"They're comin' on their all fours!" An unknown eyewitness, fighting from the top of the breastworks defending New Orleans, describes the battle. "The Colonel from Bardstown, was the first one who gave us orders to fire from our part of the line; and then, I reckon, there was a pretty considerable noise... Directly after the firing began, Capt. Patterson, I think he was from Knox County, Kentucky, but an Irishman born, came running along. He jumped upon the brestwork (sic) and stooping a moment to look through the darkness as well as he could, he shouted with a broad North of Ireland brogue, 'shoot low, boys! shoot low! rake them - rake them! They're comin' on their all fours!' “It was so dark that little could be seen, until just about the time the battle ceased. The morning had dawned to be sure, but the smoke was so thick that every thing seemed to be covered up in it. Our men did not seem to apprehend any danger, but would load and fire as fast as they could, talking, swearing, and joking all the time. All ranks and sections were soon broken up. After the first shot, everyone loaded and banged away on his own hook. Henry Spillman did not load and fire quite so often as some of the rest, but every time he did fire he would go up to the brestwork, look over until he could see something to shoot at, and then take deliberate aim and crack away. At one time I noticed, a little on our right, a curious kind of a chap named Ambrose Odd, one of Captain Higdon's company, and known among the men by the nickname of 'Sukey,' standing coolly on the top of the brestworks and peering into the darkness for something to shoot at. The balls were whistling around him and over our heads, as thick as hail, and Col. Slaughter coming along, ordered him to come down. The Colonel told him there was policy in war, and that he was exposing himself too much. Sukey turned around, holding up the flap of his old broad brimmed hat with one hand, to see who was speaking to him, and replied: 'Oh! never mind Colonel - here's Sukey - I don't want to waste my powder, and I'd like to know how I can shoot until I see something?' Pretty soon after, Sukey got his eye on a red coat, and, no doubt, made a hole through it, for he took deliberate aim, fired and then coolly came down to load again When the smoke had cleared away and we could obtain a fair view of the field, it looked, at the first glance, like a sea of blood. It was not blood itself which gave it this appearance but the red coats in which the British soldiers were dressed. Straight out before our position, for about the width of space which we supposed had been occupied by the British column, the field was entirely covered with prostrate bodies. In some places they were laying in piles of several, one on the top of the other."

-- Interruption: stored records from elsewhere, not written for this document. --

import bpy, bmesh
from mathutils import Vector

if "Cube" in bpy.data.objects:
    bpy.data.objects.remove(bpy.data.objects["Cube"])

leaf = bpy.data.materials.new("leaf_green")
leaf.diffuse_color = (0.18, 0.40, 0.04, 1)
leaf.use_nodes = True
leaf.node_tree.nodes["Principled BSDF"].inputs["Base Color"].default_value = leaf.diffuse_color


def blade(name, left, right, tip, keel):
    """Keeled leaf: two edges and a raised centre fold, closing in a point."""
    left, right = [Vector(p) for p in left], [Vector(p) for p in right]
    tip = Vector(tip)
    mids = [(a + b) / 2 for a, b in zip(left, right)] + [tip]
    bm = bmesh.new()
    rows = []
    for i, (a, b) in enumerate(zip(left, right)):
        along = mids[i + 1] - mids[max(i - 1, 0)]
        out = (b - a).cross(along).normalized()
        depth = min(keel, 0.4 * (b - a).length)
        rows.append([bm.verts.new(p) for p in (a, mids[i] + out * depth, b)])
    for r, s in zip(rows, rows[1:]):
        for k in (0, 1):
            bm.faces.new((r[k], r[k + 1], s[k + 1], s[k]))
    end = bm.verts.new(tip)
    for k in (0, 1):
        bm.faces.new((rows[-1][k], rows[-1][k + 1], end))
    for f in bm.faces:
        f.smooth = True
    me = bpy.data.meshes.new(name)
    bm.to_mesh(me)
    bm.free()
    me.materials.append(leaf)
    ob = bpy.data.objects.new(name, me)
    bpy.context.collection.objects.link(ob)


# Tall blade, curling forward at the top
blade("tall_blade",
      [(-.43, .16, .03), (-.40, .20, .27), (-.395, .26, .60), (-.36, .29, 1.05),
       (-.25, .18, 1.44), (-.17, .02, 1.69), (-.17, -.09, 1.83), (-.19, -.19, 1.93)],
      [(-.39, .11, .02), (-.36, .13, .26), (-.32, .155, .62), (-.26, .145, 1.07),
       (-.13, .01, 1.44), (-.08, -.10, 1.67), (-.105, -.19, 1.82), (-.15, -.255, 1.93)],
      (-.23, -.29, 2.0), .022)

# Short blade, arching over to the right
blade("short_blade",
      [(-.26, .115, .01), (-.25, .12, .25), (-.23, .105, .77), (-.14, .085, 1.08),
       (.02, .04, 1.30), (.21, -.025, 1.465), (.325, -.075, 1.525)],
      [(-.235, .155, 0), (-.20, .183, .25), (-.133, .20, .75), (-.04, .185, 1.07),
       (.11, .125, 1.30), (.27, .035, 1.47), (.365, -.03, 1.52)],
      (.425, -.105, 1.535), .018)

In an ironic twist of history, peace between America and Britain had been achieved two weeks earlier with the signing of the Treaty of Ghent. However, news of the event had not reached the shores of America. Despite its lack of impact on the outcome of the war, the battle was an important milestone in America's development. The victory gave the American people pride in their new nation and confidence in its future. News of the treaty of Ghent, arrived in New York on February 11, a week after the city learned of Jackson's triumph. Adding to the spirit of celebration, the news that the war had ended quickly spread throughout the country. Receiving a copy of the treaty, the US Senate ratified it by a 35-0 vote on February 16 to officially bring the war to a close. The war was viewed in the United States as a victory. This belief was propelled by the fact that the nation had successfully resisted the power of the British Empire. Success in this "second war of independence" helped forge a new national consciousness in American politics. Having gone to war for its national rights, the United States never again was refused proper treatment as an independent nation.
Carter Tarrant, Elijah’s mentor and friend dies in New Orleans serving as the regiment’s Chaplin. There is speculation he was killed because of his unrelenting position on abolition. The name Carter Tarrant will be passed onto the next 3 generations of Davidson sons.